***** GIVEN RECORDS *****

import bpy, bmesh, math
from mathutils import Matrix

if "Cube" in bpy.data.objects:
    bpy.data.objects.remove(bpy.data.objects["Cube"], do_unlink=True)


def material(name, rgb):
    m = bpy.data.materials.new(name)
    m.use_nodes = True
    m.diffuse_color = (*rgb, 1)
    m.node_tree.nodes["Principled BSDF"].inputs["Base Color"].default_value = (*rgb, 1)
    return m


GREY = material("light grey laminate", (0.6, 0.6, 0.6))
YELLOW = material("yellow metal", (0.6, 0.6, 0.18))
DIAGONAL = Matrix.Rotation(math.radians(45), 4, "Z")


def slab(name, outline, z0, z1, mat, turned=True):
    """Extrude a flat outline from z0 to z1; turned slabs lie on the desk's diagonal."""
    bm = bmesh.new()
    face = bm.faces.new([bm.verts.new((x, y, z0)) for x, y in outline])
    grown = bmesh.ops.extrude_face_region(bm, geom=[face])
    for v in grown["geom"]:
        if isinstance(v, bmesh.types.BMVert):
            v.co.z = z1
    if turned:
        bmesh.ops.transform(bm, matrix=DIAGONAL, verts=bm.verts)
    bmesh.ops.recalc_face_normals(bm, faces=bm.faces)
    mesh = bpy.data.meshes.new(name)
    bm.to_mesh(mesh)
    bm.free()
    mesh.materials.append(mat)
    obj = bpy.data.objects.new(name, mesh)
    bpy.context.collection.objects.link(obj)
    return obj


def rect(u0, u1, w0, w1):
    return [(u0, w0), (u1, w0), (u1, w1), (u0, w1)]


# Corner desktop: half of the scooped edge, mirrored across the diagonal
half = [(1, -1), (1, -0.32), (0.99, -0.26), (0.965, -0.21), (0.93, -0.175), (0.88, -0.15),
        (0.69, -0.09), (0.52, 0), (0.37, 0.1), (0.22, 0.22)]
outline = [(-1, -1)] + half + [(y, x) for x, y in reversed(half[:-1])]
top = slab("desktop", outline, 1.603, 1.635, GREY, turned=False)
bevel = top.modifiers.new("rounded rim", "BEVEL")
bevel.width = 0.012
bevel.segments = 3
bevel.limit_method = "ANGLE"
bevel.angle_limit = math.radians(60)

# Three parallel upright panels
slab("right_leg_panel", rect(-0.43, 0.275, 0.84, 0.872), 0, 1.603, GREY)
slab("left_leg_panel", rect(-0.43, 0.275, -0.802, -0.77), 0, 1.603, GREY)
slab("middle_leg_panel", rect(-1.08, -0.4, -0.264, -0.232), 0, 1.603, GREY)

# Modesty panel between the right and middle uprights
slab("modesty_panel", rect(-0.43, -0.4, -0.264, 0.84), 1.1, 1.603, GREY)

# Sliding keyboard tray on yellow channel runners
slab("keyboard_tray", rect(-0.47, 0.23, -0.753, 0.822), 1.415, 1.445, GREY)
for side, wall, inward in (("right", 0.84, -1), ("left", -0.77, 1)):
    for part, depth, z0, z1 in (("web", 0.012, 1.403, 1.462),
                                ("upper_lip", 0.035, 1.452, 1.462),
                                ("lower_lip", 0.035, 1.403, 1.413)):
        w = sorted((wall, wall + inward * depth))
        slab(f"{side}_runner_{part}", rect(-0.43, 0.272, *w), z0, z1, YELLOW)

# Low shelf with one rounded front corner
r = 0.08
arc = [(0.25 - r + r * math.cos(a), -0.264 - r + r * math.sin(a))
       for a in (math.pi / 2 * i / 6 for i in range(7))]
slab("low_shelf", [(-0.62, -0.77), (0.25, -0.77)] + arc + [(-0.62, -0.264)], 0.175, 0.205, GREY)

*****

ASSIGNED TASK
Work out how many lines in the entries hold the string "rect". Your answer should consist solely of that number.

RESPONSE TO THE TASK
7